Michele Lynch of Local 1199 said that the immigrants rights community is relying on newly elected County Executive Steve Bellone to keep his promises to counter hatred in Suffolk and to include immigrants in government.
Legislators Rick Montano and Vivian Viloria also spoke. They urged the rally participants to take advantage of the change of attitudes among voters in Suffolk to hold elected officials accountable to the county’s 200,000 immigrants.
Sonia Palacio of the National Association of Puerto Rican and Hispanic Social Workers said that the new administration should explore creating day laborer hiring sites. A site for Farmingville had been approved by the County Legislature but was later vetoed.
Kevin Nelson of New York Communities for Change said that the county needs to enhance opportunities for immigrant to start small businesses. He said that hate crimes in Suffolk devalued the contributions immigrants make to the local economy.
Ruth Silverman said that while anti-immigrant hatred was no longer likely to spew from the Suffolk County Executive’s office, Congressman Peter King continues to try to rouse anger against Muslim immigrants.
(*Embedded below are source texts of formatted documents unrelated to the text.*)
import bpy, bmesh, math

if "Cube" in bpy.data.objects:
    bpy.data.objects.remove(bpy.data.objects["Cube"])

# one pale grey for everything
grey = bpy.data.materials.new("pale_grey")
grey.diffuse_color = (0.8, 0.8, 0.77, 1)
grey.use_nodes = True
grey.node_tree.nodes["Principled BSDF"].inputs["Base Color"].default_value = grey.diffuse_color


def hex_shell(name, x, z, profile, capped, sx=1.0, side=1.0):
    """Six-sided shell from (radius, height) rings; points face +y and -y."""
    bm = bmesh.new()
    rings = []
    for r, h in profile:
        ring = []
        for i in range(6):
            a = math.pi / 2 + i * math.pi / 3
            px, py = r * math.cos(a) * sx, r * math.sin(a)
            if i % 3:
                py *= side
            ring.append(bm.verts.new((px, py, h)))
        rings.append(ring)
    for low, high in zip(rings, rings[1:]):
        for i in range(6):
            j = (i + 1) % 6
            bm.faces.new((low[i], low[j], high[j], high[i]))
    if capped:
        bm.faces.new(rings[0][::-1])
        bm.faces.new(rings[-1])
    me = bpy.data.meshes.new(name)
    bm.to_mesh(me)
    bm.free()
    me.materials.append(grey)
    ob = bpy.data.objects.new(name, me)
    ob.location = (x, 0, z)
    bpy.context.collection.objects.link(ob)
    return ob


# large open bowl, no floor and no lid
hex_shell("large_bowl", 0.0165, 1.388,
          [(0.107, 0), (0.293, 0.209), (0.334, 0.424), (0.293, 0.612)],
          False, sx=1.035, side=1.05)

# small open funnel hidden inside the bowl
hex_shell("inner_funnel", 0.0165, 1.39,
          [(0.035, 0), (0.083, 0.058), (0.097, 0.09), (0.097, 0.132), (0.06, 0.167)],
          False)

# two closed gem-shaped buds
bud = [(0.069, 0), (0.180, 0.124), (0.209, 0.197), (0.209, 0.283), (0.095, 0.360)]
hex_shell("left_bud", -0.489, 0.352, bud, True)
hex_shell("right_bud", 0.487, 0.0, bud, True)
She, and several other speakers, stressed the importance of immigrants from all regions of the world condemning politicians who target Muslims.
Daniel Altscuhler of the Long Island Civic Engagement Table [an organization created by Make the Road NY] reminded the participants that “today is the first day of the post-Levy era”. He said that rising immigrant voter participation in Tuesday’s election served notice that immigrants could no longer be taken for granted or scapegoated.
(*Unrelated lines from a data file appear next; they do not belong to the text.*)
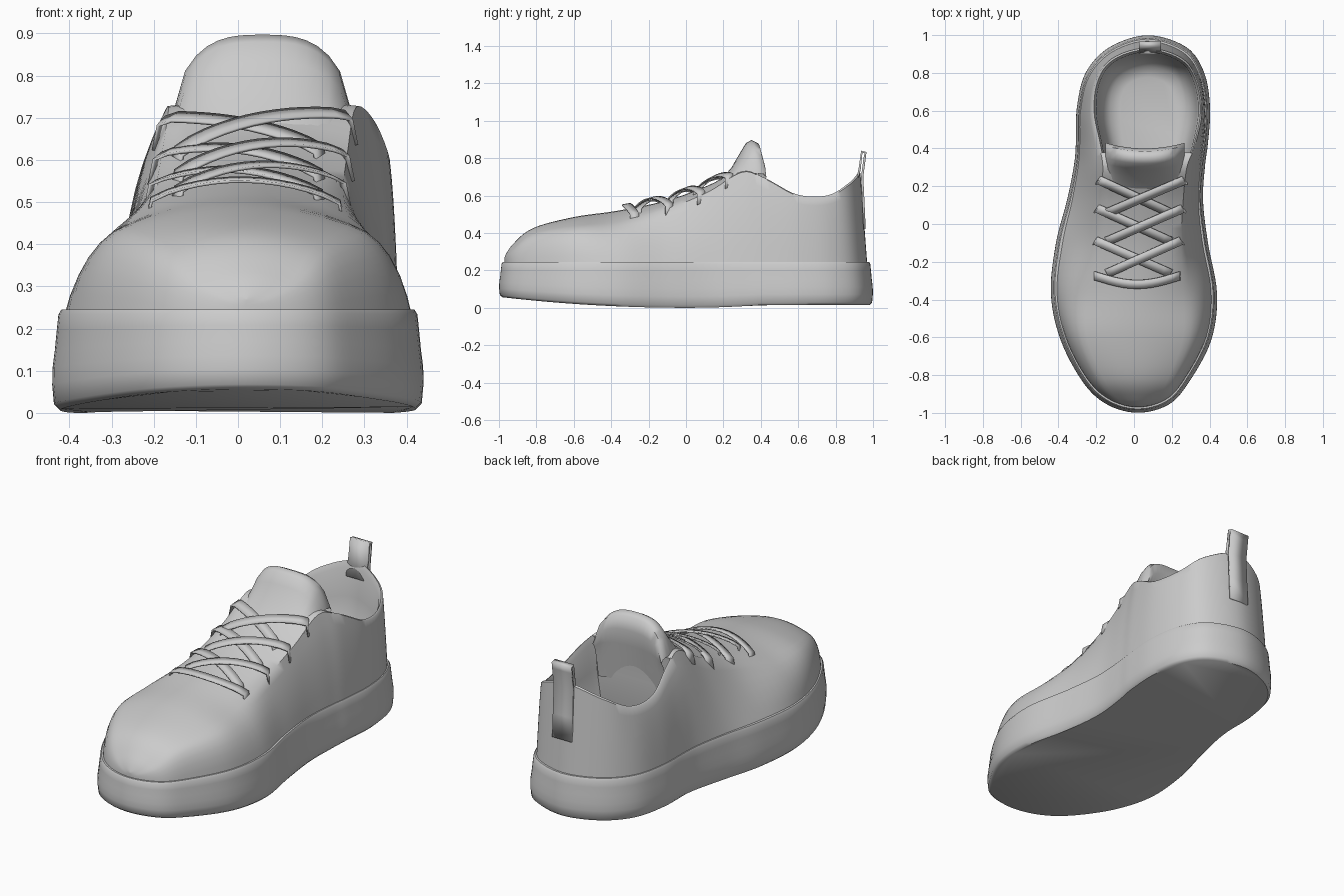
import bpy, bmesh, math
from mathutils import Vector

if "Cube" in bpy.data.objects:
    bpy.data.objects.remove(bpy.data.objects["Cube"])

# Stations heel-ward: y, base left/right x, shoulder left/right x, shoulder z, crown z, wall bulge
ROWS = [
    (-.97, .02, .02, .02, .02, .26, .27, .8),
    (-.93, -.13, .17, -.08, .12, .31, .335, .8),
    (-.82, -.25, .27, -.16, .18, .395, .425, .8),
    (-.60, -.365, .385, -.25, .26, .44, .485, .75),
    (-.36, -.415, .415, -.25, .26, .46, .52, .5),
    (-.10, -.39, .37, -.20, .25, .53, .575, .15),
    (.12, -.335, .345, -.18, .26, .62, .655, .2),
    (.30, -.30, .355, -.165, .28, .725, .74, .35),
    (.42, -.29, .37, -.185, .325, .69, .69, .4),
    (.60, -.285, .38, -.22, .36, .60, .60, .4),
    (.78, -.24, .35, -.20, .335, .595, .595, .4),
    (.91, -.12, .26, -.115, .255, .66, .66, .4),
    (.97, .07, .07, .07, .07, .72, .72, .4),
]
SUB, WALL, ACROSS, BASE = 6, 6, 8, .22
THROAT = 7 * SUB + 4
LEAN = .075


def swap(r):
    return (r[0], r[2], r[1], r[4], r[3]) + r[5:]


def smooth_rows():
    rows = [swap(ROWS[1])] + ROWS + [swap(ROWS[-2])]
    out = []
    for i in range(1, len(rows) - 2):
        for k in range(SUB):
            t = k / SUB
            out.append([.5 * (2 * b + (c - a) * t + (2 * a - 5 * b + 4 * c - d) * t * t
                              + (3 * b - a - 3 * c + d) * t ** 3)
                        for a, b, c, d in zip(*rows[i - 1:i + 3])])
    return out + [list(ROWS[-1])]


ST = smooth_rows()


def make(name, verts, faces, angle=40, thick=0):
    bm = bmesh.new()
    vs = [bm.verts.new(v) for v in verts]
    for f in faces:
        bm.faces.new([vs[i] for i in f])
    bmesh.ops.remove_doubles(bm, verts=bm.verts, dist=.0004)
    bmesh.ops.recalc_face_normals(bm, faces=bm.faces)
    me = bpy.data.meshes.new(name)
    bm.to_mesh(me)
    bm.free()
    ob = bpy.data.objects.new(name, me)
    bpy.context.collection.objects.link(ob)
    if thick:
        m = ob.modifiers.new("thickness", 'SOLIDIFY')
        m.thickness = thick
        m.offset = 0
    bpy.ops.object.select_all(action='DESELECT')
    ob.select_set(True)
    bpy.context.view_layer.objects.active = ob
    bpy.ops.object.shade_smooth_by_angle(angle=math.radians(angle))
    return ob


def grid_faces(rows, cols, closed=False):
    n = cols if closed else cols - 1
    return [(i * cols + j, i * cols + (j + 1) % cols, (i + 1) * cols + (j + 1) % cols, (i + 1) * cols + j)
            for i in range(rows - 1) for j in range(n)]


# Sole: outline swept through a rounded edge profile
def sole():
    outline = [(r[0], r[1]) for r in ST] + [(r[0], r[2]) for r in ST[-2:0:-1]]
    n, verts = len(outline), []
    profile = ((1.015, 0), (1.05, .06), (1.06, .25), (1.058, .42), (1.045, .6),
               (1.034, .8), (1.025, .95), (1.008, 1), (.95, 1))
    for scale, h in profile:
        for y, x in outline:
            low = .06 * y * y if y < 0 else .015 * min(1, y / .4) ** 2
            verts.append((.003 + (x - .003) * scale, y * (scale * .4 + .606), low + (.245 - low) * h))
    m = len(profile)
    faces = grid_faces(m, n, True) + [tuple(range(n)), tuple(range((m - 1) * n, m * n))]
    make("sole", verts, faces, 45)


# Upper: cross sections from toe to heel, open behind the throat, with a cupped lining
def upper():
    verts, cols = [], 2 * WALL + ACROSS + 1
    for y, bl, br, sl, sr, c, t, bulge in ST:
        pts = []
        for b, s in ((bl, sl), (br, sr)):
            side = []
            cx, cz = (b + s) / 2 * (1 - bulge) + b * bulge, (BASE + c) / 2 * (1 - bulge) + c * bulge
            for k in range(WALL + 1):
                u = k / WALL
                side.append(((1 - u) ** 2 * b + 2 * u * (1 - u) * cx + u * u * s,
                             (1 - u) ** 2 * BASE + 2 * u * (1 - u) * cz + u * u * c))
            pts.append(side)
        top = []
        for k in range(1, ACROSS):
            u = k / ACROSS
            top.append((sl + (sr - sl) * u, c + (t - c) * (1 - (2 * u - 1) ** 2)))
        lean = LEAN * min(1, max(0, (y - .5) / .4))
        verts += [(x, y - lean * (z - BASE), z) for x, z in pts[0] + top + pts[1][::-1]]
    right = WALL + ACROSS
    faces = [f for f in grid_faces(len(ST), cols)
             if not (f[0] // cols >= THROAT and WALL <= f[0] % cols < right)]
    last = len(ST) - 1
    loop = [i * cols + WALL for i in range(THROAT, last + 1)]
    loop += [i * cols + right for i in range(last - 1, THROAT - 1, -1)]
    loop += [THROAT * cols + j for j in range(right - 1, WALL, -1)]
    prev = loop
    for scale, mix, lift in ((.97, 0, .006), (.93, .06, 0), (.9, .4, 0), (.82, .8, 0), (.68, .96, 0), (.5, 1, 0)):
        ring = []
        for i in loop:
            x, y, z = verts[i]
            ring.append(len(verts))
            deep = scale if y > .62 else 1.5 - scale * .5  # lining runs forward under the tongue
            verts.append((.075 + (x - .075) * scale, .62 + (y - .62) * deep, z + (.26 - z) * mix + lift))
        n = len(loop)
        faces += [(prev[k], prev[(k + 1) % n], ring[(k + 1) % n], ring[k]) for k in range(n)]
        prev = ring
    make("upper", verts, faces + [tuple(prev)], 50)


# Tongue: padded arch section swept across the instep
def tongue():
    prof = [(.16, .66), (.24, .745), (.29, .83), (.32, .88), (.35, .897), (.385, .88),
            (.40, .81), (.385, .72), (.37, .62), (.35, .5)]
    verts, n = [], 17
    for k in range(n):
        u = 2 * k / (n - 1) - 1
        h = .25 + .75 * (1 - abs(u) ** 3) ** .6
        for y, z in prof:
            z2 = .66 + (z - .66) * h if z > .66 else z
            verts.append((.058 + .21 * u, y + .03 * u * u, z2))
    make("tongue", verts, grid_faces(n, len(prof)), 60)


# Height of the instep, used to lay the laces
def instep(x, y):
    a, b = next(p for p in zip(ST, ST[1:]) if p[1][0] >= y)
    f = (y - a[0]) / (b[0] - a[0])
    r = [p + (q - p) * f for p, q in zip(a, b)]
    hw = (r[4] - r[3]) / 2
    s = abs(x - (r[3] + r[4]) / 2) / hw
    return r[5] + (r[6] - r[5]) * (1 - s * s) if s < 1 else r[5] - (s - 1) * hw


def ribbon(name, path, across, thick):
    verts = []
    for p in path:
        verts += [Vector(p) - across, Vector(p) + across]
    make(name, verts, grid_faces(len(path), 2), 40, thick)


# Laces: flat straps from eyelet to eyelet, ends folded down
def lace(name, a, b, lift, sag=0):
    path, n = [], 12
    for k in range(n + 1):
        f = k / n
        x, y = a[0] + (b[0] - a[0]) * f, a[1] + (b[1] - a[1]) * f - sag * math.sin(math.pi * f)
        path.append((x, y, instep(x, y) + .014 + lift * math.sin(math.pi * f) ** .6))
    for start, (x, y) in ((True, a), (False, b)):
        out = -.012 if x < .04 else .012
        path.insert(0 if start else len(path), (x + out, y, instep(x, y) - .045))
    d = Vector((b[0] - a[0], b[1] - a[1], 0)).normalized()
    slope = (instep(.04, a[1] + .03) - instep(.04, a[1] - .12)) / .15
    ribbon(name, path, Vector((-d.y, d.x, d.x * slope)) * .023, .007)


sole()
upper()
tongue()
lace("lace_bar", (-.205, -.275), (.24, -.275), .012, .045)
for i, y in enumerate((-.09, .08, .23)):
    lace(f"lace_left_{i}", (-.20 + .01 * i, y), (.19, y - .17), .008)
    lace(f"lace_right_{i}", (.245 + .008 * i, y), (-.14, y - .17), .02)

# Heel pull tab
ribbon("heel_tab", [(.085, .955, .42), (.085, .949, .55), (.085, .942, .70), (.085, .955, .80), (.085, .96, .83),
                    (.085, .94, .835), (.085, .928, .74), (.085, .905, .64)], Vector((.058, 0, 0)), .012)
Since the November NYC elections, MRNY members have been hard at work setting the agenda for our next mayor, City Council and citywide elected officials.
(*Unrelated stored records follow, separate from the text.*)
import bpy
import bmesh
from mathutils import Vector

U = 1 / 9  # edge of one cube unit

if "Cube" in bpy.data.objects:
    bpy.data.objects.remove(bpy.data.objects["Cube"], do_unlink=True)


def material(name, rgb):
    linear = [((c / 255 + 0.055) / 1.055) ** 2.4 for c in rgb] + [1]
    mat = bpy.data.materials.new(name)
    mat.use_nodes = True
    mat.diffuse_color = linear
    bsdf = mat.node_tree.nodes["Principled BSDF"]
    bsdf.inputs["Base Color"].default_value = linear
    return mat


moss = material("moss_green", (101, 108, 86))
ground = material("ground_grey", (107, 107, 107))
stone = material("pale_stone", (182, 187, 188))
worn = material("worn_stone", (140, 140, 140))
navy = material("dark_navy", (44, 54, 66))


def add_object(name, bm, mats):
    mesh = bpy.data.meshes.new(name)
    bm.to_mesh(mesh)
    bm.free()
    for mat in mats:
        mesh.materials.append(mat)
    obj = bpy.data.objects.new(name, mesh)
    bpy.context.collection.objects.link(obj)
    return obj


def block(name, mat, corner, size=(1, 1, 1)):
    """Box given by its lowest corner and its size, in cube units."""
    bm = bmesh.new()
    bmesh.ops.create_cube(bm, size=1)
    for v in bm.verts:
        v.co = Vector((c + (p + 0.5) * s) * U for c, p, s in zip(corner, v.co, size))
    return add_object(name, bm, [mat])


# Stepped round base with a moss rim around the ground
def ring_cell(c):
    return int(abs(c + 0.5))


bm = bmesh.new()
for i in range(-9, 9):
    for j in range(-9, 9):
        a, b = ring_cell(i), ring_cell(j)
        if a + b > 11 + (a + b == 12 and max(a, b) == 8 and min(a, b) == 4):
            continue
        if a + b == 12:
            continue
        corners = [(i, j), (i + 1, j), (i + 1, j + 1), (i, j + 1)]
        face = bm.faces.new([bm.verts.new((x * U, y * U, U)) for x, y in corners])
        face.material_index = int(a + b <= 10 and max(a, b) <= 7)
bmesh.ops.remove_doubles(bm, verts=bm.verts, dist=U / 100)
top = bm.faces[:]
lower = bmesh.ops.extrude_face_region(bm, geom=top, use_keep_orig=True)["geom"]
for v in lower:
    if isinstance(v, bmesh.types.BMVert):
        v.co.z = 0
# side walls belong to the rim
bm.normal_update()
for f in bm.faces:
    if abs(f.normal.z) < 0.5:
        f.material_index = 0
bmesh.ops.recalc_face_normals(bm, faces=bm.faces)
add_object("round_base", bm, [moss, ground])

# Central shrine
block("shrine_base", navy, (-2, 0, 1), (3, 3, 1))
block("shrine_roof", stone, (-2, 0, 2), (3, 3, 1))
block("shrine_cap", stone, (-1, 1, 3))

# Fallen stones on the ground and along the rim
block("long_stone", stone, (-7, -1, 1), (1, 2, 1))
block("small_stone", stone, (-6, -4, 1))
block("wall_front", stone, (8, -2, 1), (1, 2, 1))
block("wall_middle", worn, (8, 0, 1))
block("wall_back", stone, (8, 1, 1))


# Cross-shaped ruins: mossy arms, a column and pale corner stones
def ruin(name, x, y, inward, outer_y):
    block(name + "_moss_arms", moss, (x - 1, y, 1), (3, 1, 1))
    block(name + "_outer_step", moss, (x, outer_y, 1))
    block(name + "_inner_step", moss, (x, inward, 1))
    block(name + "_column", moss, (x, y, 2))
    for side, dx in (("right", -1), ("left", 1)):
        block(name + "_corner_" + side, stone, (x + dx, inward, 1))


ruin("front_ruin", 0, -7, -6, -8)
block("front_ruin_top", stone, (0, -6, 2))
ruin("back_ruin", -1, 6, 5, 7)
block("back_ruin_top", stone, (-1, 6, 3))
We kicked off "Talking Transition" with a low-wage worker forum and our attorneys have been staffing a Single Stop clinic around the clock at the Transition tent.
Recently, our youth joined the Transitions conversation to bring education and police reform issues into the spotlight for the new elected officials. 17-year-old youth leader Cheyanne Smith was also profiled in the New York Times for her leadership to make NYC schools more respectful, safe, and dignified places for learning.